I was in the wrong for assuming that between two experienced Business Analysts that they could get a document handed over to the customer that was free of typos. I was busy, everyone was busy, and I expected it to just get done and be done right. It wasn’t until we started incorporating peer reviews for EVERY SINGLE DELIVERABLE that went to the customer that we started handing over error-free documents. We conducted peer reviews on the BRD (finally), the Functional Design Document, the Test Plan, and every piece of information that went to the customer in written (or electronic) form from that point on and we got it right. I even had the full team review the status reports, weekly status meeting notes, revised project schedule, and issues/risks lists before sending them off to the customer in order to ensure that the customer did not see any more incorrect and unprofessional submissions from our team.

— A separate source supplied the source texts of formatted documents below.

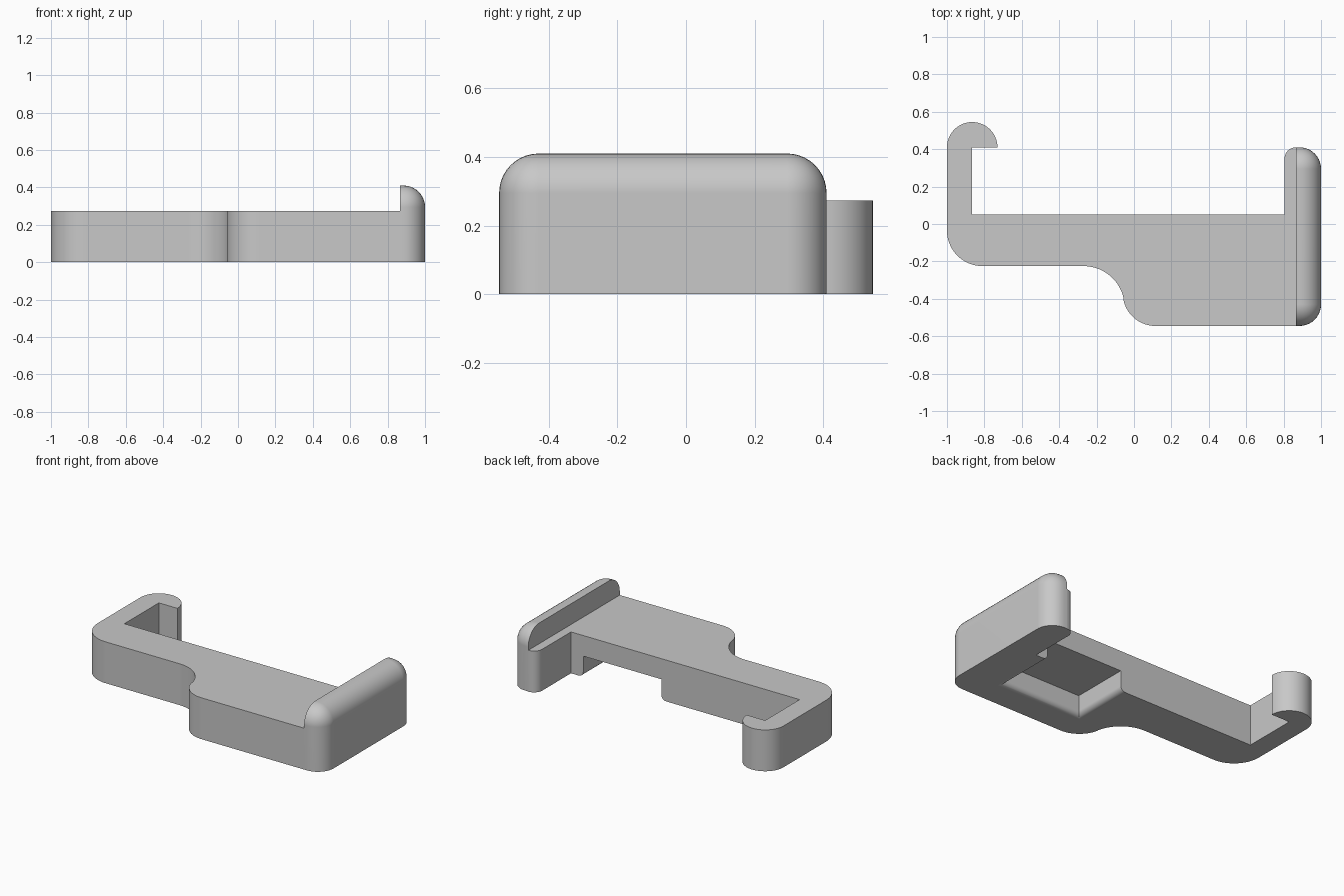
import bpy, bmesh, math

if "Cube" in bpy.data.objects:
    bpy.data.objects.remove(bpy.data.objects["Cube"])

grey = bpy.data.materials.new("plain grey")
grey.diffuse_color = (0.58, 0.58, 0.58, 1)
grey.use_nodes = True
grey.node_tree.nodes["Principled BSDF"].inputs["Base Color"].default_value = grey.diffuse_color


def arc(cx, cy, r, a0, a1, n=14):
    return [(cx + r * math.cos(math.radians(a0 + (a1 - a0) * i / n)),
             cy + r * math.sin(math.radians(a0 + (a1 - a0) * i / n))) for i in range(n + 1)]


def prism(bm, pts, z0, z1):
    face = bm.faces.new([bm.verts.new((x, y, z0)) for x, y in pts])
    ext = bmesh.ops.extrude_face_region(bm, geom=[face])
    for v in ext["geom"]:
        if isinstance(v, bmesh.types.BMVert):
            v.co.z = z1
    bmesh.ops.recalc_face_normals(bm, faces=bm.faces)


def round_edges(bm, test, r, seg):
    edges = [e for e in bm.edges if test(e.verts[0].co, e.verts[1].co)]
    bmesh.ops.bevel(bm, geom=edges, offset=r, offset_type='OFFSET', segments=seg,
                    profile=0.5, affect='EDGES', clamp_overlap=True)


def make_object(name, bm):
    me = bpy.data.meshes.new(name)
    bm.to_mesh(me)
    bm.free()
    ob = bpy.data.objects.new(name, me)
    bpy.context.collection.objects.link(ob)
    me.materials.append(grey)
    return ob


def finish(ob):
    bpy.ops.object.select_all(action='DESELECT')
    ob.select_set(True)
    bpy.context.view_layer.objects.active = ob
    bpy.ops.object.shade_smooth_by_angle(angle=math.radians(30))
    ob.modifiers.new("weighted", 'WEIGHTED_NORMAL').keep_sharp = True


def back_bottom(a, b):
    return max(a.z, b.z) < 1e-4 and min(a.y, b.y) > 0.408


# Plate with hook, S-shaped front edge and back arm
outline = (arc(-0.81, -0.035, 0.19, 180, 270)
           + arc(-0.27, -0.445, 0.22, 90, 12)
           + arc(0.115, -0.37, 0.175, 192, 270)
           + [(0.865, -0.545)]
           + arc(0.865, 0.35, 0.06, 90, 180, 8)
           + [(0.805, 0.05), (-0.865, 0.05), (-0.865, 0.41)]
           + arc(-0.865, 0.41, 0.135, 0, 180, 28))
bm = bmesh.new()
prism(bm, outline, 0, 0.273)
plate = make_object("hooked_plate", bm)

# Underside pocket, open at the back
bm = bmesh.new()
prism(bm, [(0.145, -0.34), (0.715, -0.34), (0.715, 0.2), (0.145, 0.2)], -0.1, 0.137)
cutter = make_object("pocket_cutter", bm)
cutter.hide_render = True
cut = plate.modifiers.new("pocket", 'BOOLEAN')
cut.operation, cut.solver, cut.object = 'DIFFERENCE', 'EXACT', cutter
bpy.context.view_layer.objects.active = plate
bpy.ops.object.modifier_apply(modifier="pocket")
bpy.data.objects.remove(cutter)

# Rounded lip of the pocket
bm = bmesh.new()
bm.from_mesh(plate.data)
round_edges(bm, lambda a, b: all(abs(c.z) < 1e-4 and 0.14 < c.x < 0.72 and -0.345 < c.y < 0.052
                                 for c in (a, b)), 0.035, 5)
bm.to_mesh(plate.data)
bm.free()
finish(plate)

# Raised end rail, rounded on its outer side, top and ends
bm = bmesh.new()
prism(bm, [(0.865, -0.545), (1, -0.545), (1, 0.41), (0.865, 0.41)], 0, 0.41)


def outer_edge(a, b):
    on_side = a.x > 0.99 and b.x > 0.99 and max(a.z, b.z) > 0.4
    top_end = abs(a.y - b.y) < 1e-4 and min(a.z, b.z) > 0.4
    return on_side or top_end


round_edges(bm, outer_edge, 0.115, 10)
round_edges(bm, back_bottom, 0.015, 3)
finish(make_object("end_rail", bm))
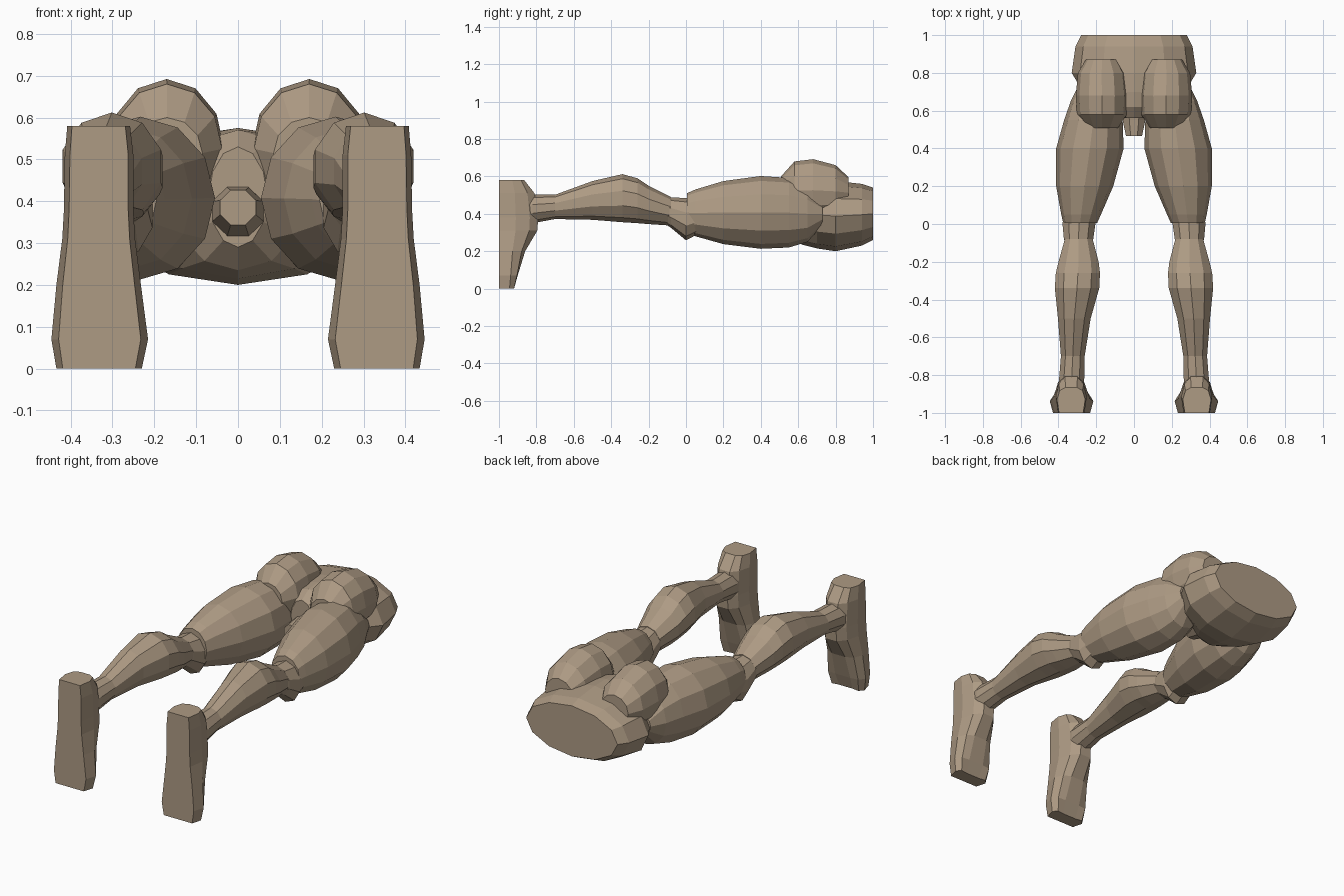
import bpy, bmesh, math

skin = bpy.data.materials.new("tan skin")
skin.diffuse_color = (0.42, 0.325, 0.23, 1)


def skin_rings(name, rings, mirror):
    """Bridge equal-length rings of points, cap both ends, mirror across x."""
    bm = bmesh.new()
    loops = [[bm.verts.new(p) for p in ring] for ring in rings]
    n = len(loops[0])
    for a, b in zip(loops, loops[1:]):
        for i in range(n):
            j = (i + 1) % n
            bm.faces.new((a[i], a[j], b[j], b[i]))
    bm.faces.new(loops[0])
    bm.faces.new(loops[-1])
    bmesh.ops.recalc_face_normals(bm, faces=bm.faces)
    mesh = bpy.data.meshes.new(name)
    bm.to_mesh(mesh)
    bm.free()
    mesh.materials.append(skin)
    obj = bpy.data.objects.new(name, mesh)
    bpy.context.collection.objects.link(obj)
    if mirror:
        mod = obj.modifiers.new("other side", 'MIRROR')
        mod.use_mirror_merge = False
    return obj


def limb(name, sections, sides, mirror=True, turn=0.0):
    """Sections along y: (y, x min, x max, z min, z max)."""
    rings = []
    for y, x0, x1, z0, z1 in sections:
        ring = []
        for i in range(sides):
            a = 2 * math.pi * (i + turn) / sides - math.pi / 2
            ring.append(((x0 + x1) / 2 + (x1 - x0) / 2 * math.cos(a), y,
                         (z0 + z1) / 2 + (z1 - z0) / 2 * math.sin(a)))
        rings.append(ring)
    return skin_rings(name, rings, mirror)


# Pelvis, cut flat at the waist
limb("pelvis", [
    (1.00, -.28, .28, .26, .54),
    (0.94, -.31, .31, .23, .56),
    (0.80, -.33, .33, .20, .575),
    (0.70, -.27, .27, .215, .575),
    (0.62, -.16, .16, .235, .57),
    (0.56, -.07, .07, .29, .53),
], 12, mirror=False)

# Small bulge between the thighs
limb("crotch", [
    (0.68, -.075, .075, .27, .46),
    (0.55, -.065, .065, .315, .437),
    (0.465, -.046, .046, .34, .43),
], 8, mirror=False, turn=.5)

# Buttocks
limb("buttock", [
    (0.87, .085, .255, .43, .595),
    (0.80, .045, .297, .38, .66),
    (0.68, .033, .308, .36, .692),
    (0.58, .038, .302, .37, .68),
    (0.508, .085, .255, .43, .60),
], 12)

# Thighs
limb("thigh", [
    (0.73, .15, .295, .34, .46),
    (0.65, .09, .335, .25, .55),
    (0.55, .06, .37, .22, .592),
    (0.40, .055, .412, .213, .602),
    (0.20, .11, .412, .238, .575),
    (0.05, .175, .385, .28, .53),
    (0.005, .195, .375, .295, .51),
], 12)

# Knees
limb("knee", [
    (0.06, .205, .375, .29, .48),
    (0.00, .20, .383, .258, .485),
    (-0.08, .212, .375, .325, .487),
    (-0.11, .22, .365, .345, .48),
], 10)

# Lower legs running into the heel
limb("calf", [
    (-0.08, .215, .37, .337, .49),
    (-0.20, .182, .405, .345, .55),
    (-0.26, .174, .42, .35, .59),
    (-0.34, .178, .425, .355, .612),
    (-0.50, .225, .407, .368, .575),
    (-0.70, .258, .39, .372, .502),
    (-0.82, .26, .40, .35, .502),
    (-0.90, .27, .39, .35, .50),
], 10)

# Feet: soles face the front, toes point down; (z, x min, x max, y of instep)
foot = []
for z, x0, x1, top in [
    (0.58, .258, .408, -.865),
    (0.51, .25, .414, -.81),
    (0.38, .25, .416, -.79),
    (0.31, .246, .42, -.795),
    (0.20, .232, .434, -.86),
    (0.07, .215, .446, -.90),
    (0.00, .23, .434, -.925),
]:
    c, w = (x0 + x1) / 2, (x1 - x0) / 2
    mid = -.95 + .25 * (top + .95)
    foot.append([(c + w * u, y, z) for u, y in
                 [(-.85, -1), (.85, -1), (1, mid), (.8, (mid + top) / 2 + .015),
                  (.4, top), (-.4, top), (-.8, (mid + top) / 2 + .015), (-1, mid)]])
skin_rings("foot", foot, True)
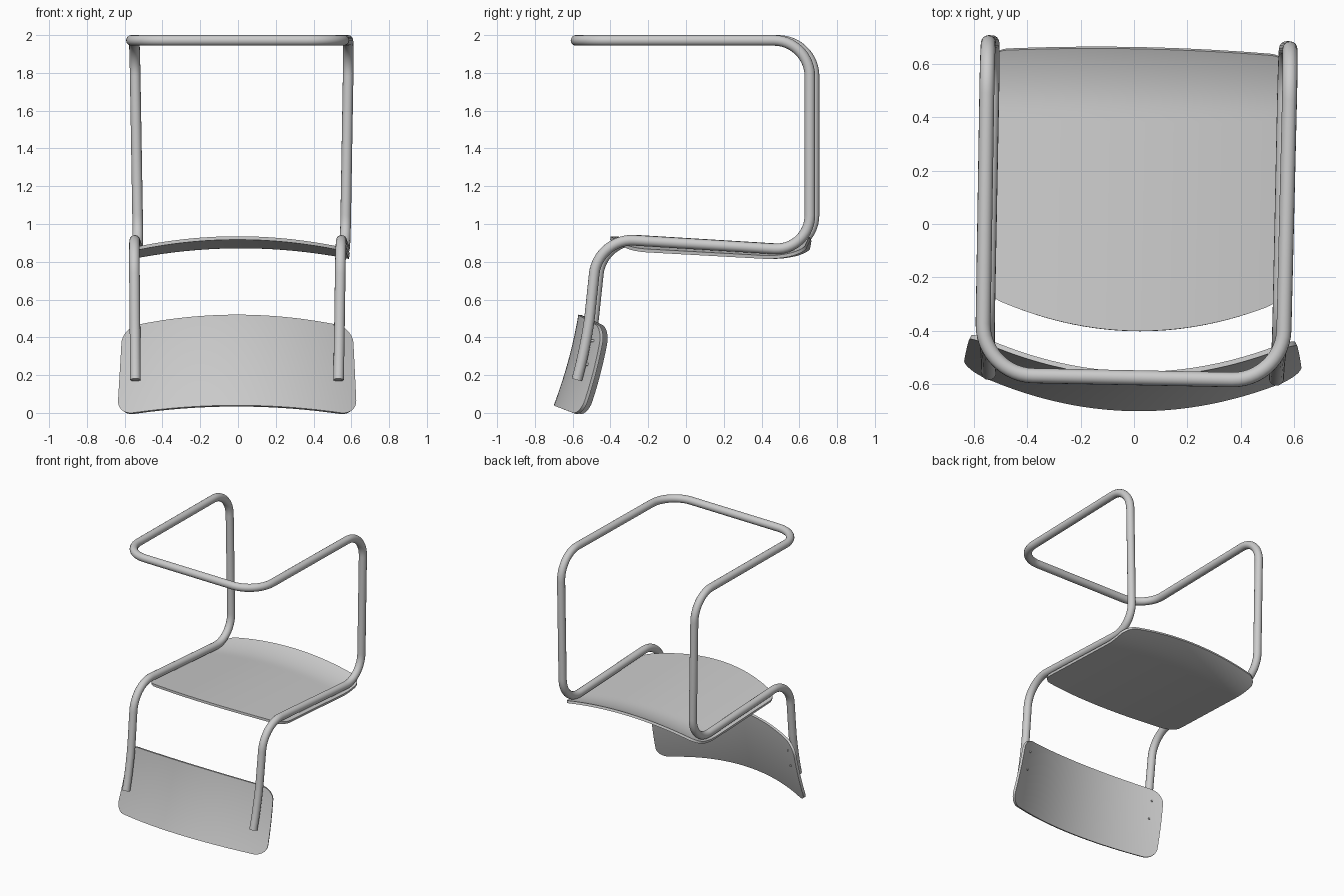
import bpy, math
from mathutils import Vector
from mathutils.geometry import interpolate_bezier

if "Cube" in bpy.data.objects:
    bpy.data.objects.remove(bpy.data.objects["Cube"], do_unlink=True)

grey = bpy.data.materials.new("light_grey")
grey.use_nodes = True
COLOUR = (0.6, 0.6, 0.6, 1)
grey.diffuse_color = COLOUR
grey.node_tree.nodes["Principled BSDF"].inputs["Base Color"].default_value = COLOUR

TURN = math.radians(-1.15)   # the whole chair stands slightly turned
SHIFT = 0.006
THICK = 0.018


def finish(ob, angle=40):
    """Colour, smooth and place a part."""
    ob.data.materials.clear()
    ob.data.materials.append(grey)
    ob.rotation_euler.z = TURN
    ob.location.x = SHIFT
    bpy.ops.object.select_all(action='DESELECT')
    ob.select_set(True)
    bpy.context.view_layer.objects.active = ob
    if ob.type == 'CURVE':
        bpy.ops.object.convert(target='MESH')
    bpy.ops.object.shade_smooth_by_angle(angle=math.radians(angle))


def tube(name, points, radius):
    """Round bar along a list of points."""
    cu = bpy.data.curves.new(name, 'CURVE')
    cu.dimensions = '3D'
    cu.bevel_depth = radius
    cu.bevel_resolution = 6
    cu.use_fill_caps = True
    sp = cu.splines.new('POLY')
    sp.points.add(len(points) - 1)
    for p, co in zip(sp.points, points):
        p.co = (*co, 1)
    ob = bpy.data.objects.new(name, cu)
    bpy.context.collection.objects.link(ob)
    finish(ob)


def fillet(path):
    """Round each corner (point, tangent length) of a path."""
    out = []
    for i, (p, t) in enumerate(path):
        if not t:
            out.append(p)
            continue
        a = p + (path[i - 1][0] - p).normalized() * t
        b = p + (path[i + 1][0] - p).normalized() * t
        out += interpolate_bezier(a, a.lerp(p, 0.55), b.lerp(p, 0.55), b, 14)
    return out


def panel(name, half_width, length, corner, surface, nu=40, nv=44):
    """Bent sheet with rounded corners; surface maps (x, t) to a point."""
    verts, faces = [], []
    for j in range(nv + 1):
        t = (1 - math.cos(math.pi * j / nv)) / 2
        d = max(0, corner - min(t, 1 - t) * length)
        w = half_width(t) - corner + math.sqrt(max(0, corner ** 2 - d ** 2))
        verts += [surface(w * (2 * i / nu - 1), t) for i in range(nu + 1)]
    row = nu + 1
    for j in range(nv):
        for i in range(nu):
            k = j * row + i
            faces.append((k, k + 1, k + row + 1, k + row))
    me = bpy.data.meshes.new(name)
    me.from_pydata(verts, [], faces)
    ob = bpy.data.objects.new(name, me)
    bpy.context.collection.objects.link(ob)
    sol = ob.modifiers.new("thickness", 'SOLIDIFY')
    sol.thickness = THICK
    sol.offset = -1
    bpy.context.view_layer.objects.active = ob
    ob.select_set(True)
    bpy.ops.object.modifier_apply(modifier="thickness")
    finish(ob)


# Bent tube frame: one side, then mirrored
side = [(Vector(p), t) for p, t in [
    ((0.538, -0.567, 0.175), 0),
    ((0.540, -0.522, 0.35), 0.12),
    ((0.542, -0.500, 0.50), 0),
    ((0.547, -0.455, 0.925), 0.19),
    ((0.548, 0.667, 0.857), 0.19),
    ((0.567, 0.667, 1.972), 0.19),
    ((0.562, -0.575, 1.972), 0.19),
    ((0, -0.575, 1.972), 0)]]
half = fillet(side)
mirrored = [Vector((-p.x, p.y, p.z)) for p in reversed(half[:-1])]
tube("tube_frame", half + mirrored, 0.028)


# Seat: arched across, bowed front edge, curled back edge
def seat_surface(x, t):
    front, back = -0.40 + 0.40 * x * x, 0.655 - 0.06 * x * x
    y = front + (back - front) * t
    curl = 0.055 * max(0, (y - 0.42) / 0.235) ** 2
    return x, y, 0.935 - 0.055 * (y + 0.4) + curl - 0.17 * x * x


panel("seat", lambda t: 0.575, 1.0, 0.08, seat_surface)


# Backrest: bent round the sitter, tilted
def back_surface(x, t):
    y = -0.70 + 0.18 * t - 0.05 * t * t + 0.37 * x * x
    return x, y, 0.04 + 0.48 * t - (0.13 + 0.06 * t) * x * x


panel("backrest", lambda t: 0.635 - 0.025 * t, 0.5, 0.085, back_surface)

# Screws through the tubes into the backrest
for label, s in (("left", 1), ("right", -1)):
    for n, t in enumerate((0.55, 0.82)):
        p = Vector(back_surface(0.54 * s, t))
        tube(f"{label}_back_screw_{n + 1}",
             [p + Vector((0, -0.03, 0)), p + Vector((-0.006 * s, THICK + 0.006, 0))], 0.007)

Never take for granted that everyone cares as much as you do about the output that they deliver. Yes, it has their name on it, but if it’s your project it also has your name on it and everything comes back to you as the Project Manager. Work hard to ensure that emails are accurate and have the proper attachments the first time, that status reports are accurate, that status notes are accurate, that your project schedule has been updated with everything that the customer is expecting to see, and definitely make sure that the documents you deliver as part of your engagement are free of the simple errors and typos that make a professional team look very unprofessional.
This won’t necessarily increase customer satisfaction because it’s really just an overall expectation they should have anyway, but at least it won’t decrease customer satisfaction and that is definitely a good thing.
Named the "#1 Provider of Project Management Content in the World," Brad Egeland has over 25 years of professional IT experience as a developer, manager, project manager, cybersecurity enthusiast, consultant and author. He has written more than 8,000 expert online articles, eBooks, white papers and video articles for clients worldwide. If you want Brad to write for your site, contact him. Want your content on this blog and promoted? Contact him. Looking for advice/menoring? Contact him.